High prices for grains also leads to increasing interest in cropland in Uruguay. Grains with high prices are soybeans, wheat and canola and these are cultivated in Uruguay. Most farmers carry out double cropping which means a summer crop followed by a winter crop on the same plot. Mind you, that Uruguayan authorities require a soil management plan for 4 years in order to avoid soil degradation and erosion.
The map shows the region with most of Uruguay´s crop cultivation. Soriano, Rio Negro and Colonia are clearly the regions with most of the grain production. This is due to the high soil productivity in these places. In these regions, you will proportionately find most soils types 10 and 11. In Colonia, crop fields tend to be smaller and in Rio Negro and Soriano there are more options for large scale farming.
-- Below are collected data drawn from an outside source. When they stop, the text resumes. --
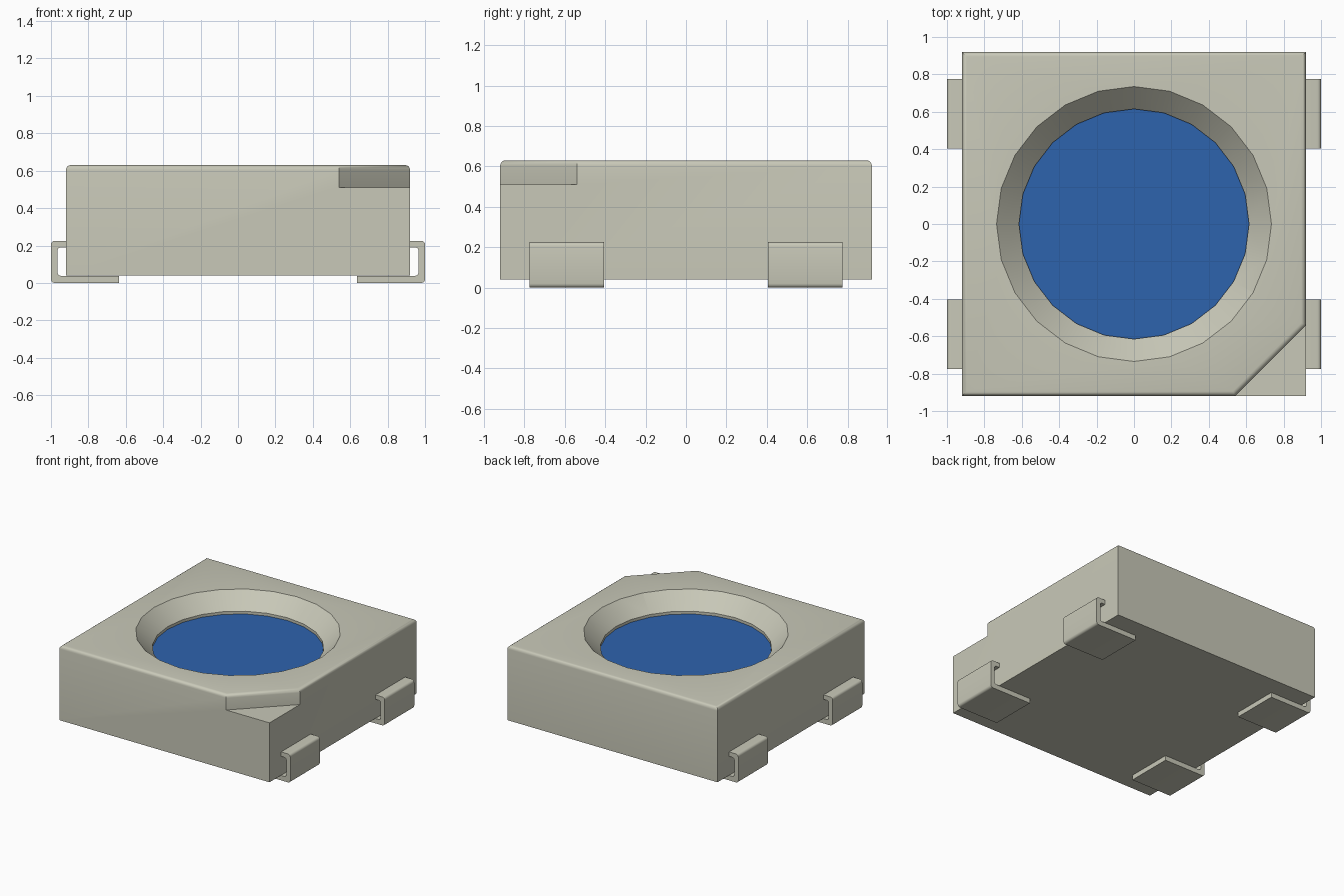
import bpy, bmesh, math

if "Cube" in bpy.data.objects:
    bpy.data.objects.remove(bpy.data.objects["Cube"], do_unlink=True)


def material(name, rgb):
    m = bpy.data.materials.new(name)
    m.use_nodes = True
    m.diffuse_color = (*rgb, 1)
    bsdf = next(n for n in m.node_tree.nodes if n.type == 'BSDF_PRINCIPLED')
    bsdf.inputs["Base Color"].default_value = (*rgb, 1)
    return m


BEIGE = material("warm_grey_beige", (0.58, 0.58, 0.48))
BLUE = material("blue", (0.027, 0.125, 0.42))


def add_object(name, bm, mat):
    bmesh.ops.recalc_face_normals(bm, faces=bm.faces)
    mesh = bpy.data.meshes.new(name)
    bm.to_mesh(mesh)
    bm.free()
    ob = bpy.data.objects.new(name, mesh)
    bpy.context.collection.objects.link(ob)
    mesh.materials.append(mat)
    return ob


def activate(ob):
    bpy.ops.object.select_all(action='DESELECT')
    ob.select_set(True)
    bpy.context.view_layer.objects.active = ob


def smooth(ob):
    activate(ob)
    bpy.ops.object.shade_smooth_by_angle(angle=math.radians(32))


def lathe(name, rings, mat, sides=24):
    """Closed solid from (radius, z) rings around the z axis."""
    bm = bmesh.new()
    loops = [[bm.verts.new((r * math.cos(2 * math.pi * i / sides),
                            r * math.sin(2 * math.pi * i / sides), z))
              for i in range(sides)] for r, z in rings]
    for a, b in zip(loops, loops[1:]):
        for i in range(sides):
            j = (i + 1) % sides
            bm.faces.new((a[i], a[j], b[j], b[i]))
    bm.faces.new(loops[0])
    bm.faces.new(loops[-1])
    return add_object(name, bm, mat)


# Main dimensions
H, CUT = 0.92, 0.54
BASE, STEP, TOP = 0.04, 0.51, 0.63
RIM, LENS = 0.735, 0.615

# Housing: square block with a stepped, chamfered corner at the front left
bm = bmesh.new()
base = [bm.verts.new((x, y, BASE)) for x, y in ((-H, -H), (H, -H), (H, H), (-H, H))]
top = [bm.verts.new((x, y, TOP))
       for x, y in ((-H, -H), (CUT, -H), (H, -CUT), (H, H), (-H, H))]
step = [bm.verts.new((x, y, STEP)) for x, y in ((CUT, -H), (H, -H), (H, -CUT))]
for face in (base, top, step,
             (base[0], base[1], step[1], step[0], top[1], top[0]),
             (base[1], base[2], top[3], top[2], step[2], step[1]),
             (base[2], base[3], top[4], top[3]),
             (base[3], base[0], top[0], top[4]),
             (step[0], step[2], top[2], top[1])):
    bm.faces.new(face)
bmesh.ops.recalc_face_normals(bm, faces=bm.faces)
rim_edges = [e for e in bm.edges if all(v.co.z > TOP - 0.001 for v in e.verts)]
bmesh.ops.bevel(bm, geom=rim_edges, offset=0.026, segments=4, profile=0.5,
                affect='EDGES')
housing = add_object("housing", bm, BEIGE)

# Conical reflector well with a short straight wall at its foot
slope = (RIM - LENS) / (TOP - STEP)
cutter = lathe("well_cutter", [(LENS, 0.46), (LENS, STEP), (RIM, TOP),
                               (RIM + 0.1 * slope, TOP + 0.1)], BEIGE)
cutter.hide_render = True
boolean = housing.modifiers.new("well", 'BOOLEAN')
boolean.operation = 'DIFFERENCE'
boolean.solver = 'EXACT'
boolean.object = cutter
activate(housing)
bpy.ops.object.modifier_apply(modifier="well")
bpy.data.objects.remove(cutter, do_unlink=True)
smooth(housing)

# Blue lens at the bottom of the well
lathe("lens", [(LENS, 0.46), (LENS, 0.488)], BLUE)


# Four folded contact legs: C-shaped side profile extruded along y
PROFILE = [(0.635, 0), (1.0, 0), (1.0, 0.225), (0.90, 0.225),
           (0.90, 0.19), (0.965, 0.19), (0.965, 0.038), (0.635, 0.038)]
ROUNDED = {1: 0.02, 2: 0.02, 5: 0.018, 6: 0.018}   # corner index: radius


def leg(name, sx, sy):
    bm = bmesh.new()
    near, far = ([bm.verts.new((sx * x, sy * y, z)) for x, z in PROFILE]
                 for y in (0.405, 0.775))
    n = len(PROFILE)
    for i in range(n):
        j = (i + 1) % n
        bm.faces.new((near[i], near[j], far[j], far[i]))
    bm.faces.new(near)
    bm.faces.new(far)
    bmesh.ops.recalc_face_normals(bm, faces=bm.faces)
    corner_edges = [(bm.edges.get((near[i], far[i])), r) for i, r in ROUNDED.items()]
    for edge, r in corner_edges:
        bmesh.ops.bevel(bm, geom=[edge], offset=r, segments=4, profile=0.5,
                        affect='EDGES')
    smooth(add_object(name, bm, BEIGE))


for sx, side in ((1, "left"), (-1, "right")):
    for sy, end in ((-1, "front"), (1, "back")):
        leg(f"{end}_{side}_leg", sx, sy)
The dominance of grain farming in these regions is further enhanced by the presence of the grain port in Nueva Palmira and the availability of contractors and farm management companies.
In the north, one can find soybean cultivation as well. In departments like Treinta y Tres, Cerro Largo and Rocha, this is often done in combination with rice cultivation. Mind you, that rice is being irrigated (gravity) and soybeans are not.
The departments San José, Durazno and Flores have very good grain farm potential as well, often in combination with cattle breeding. Whereas the premium regions have a % arable land close to 80% in the region center and south of Uruguay this proportion will be close to 60%. The grain port in Montevideo is relatively new and a good alternative for the grain port in Nueva Palmira. A bit surprising not to see Canelones among the grain producing regions. There are also some good grain farms in this area.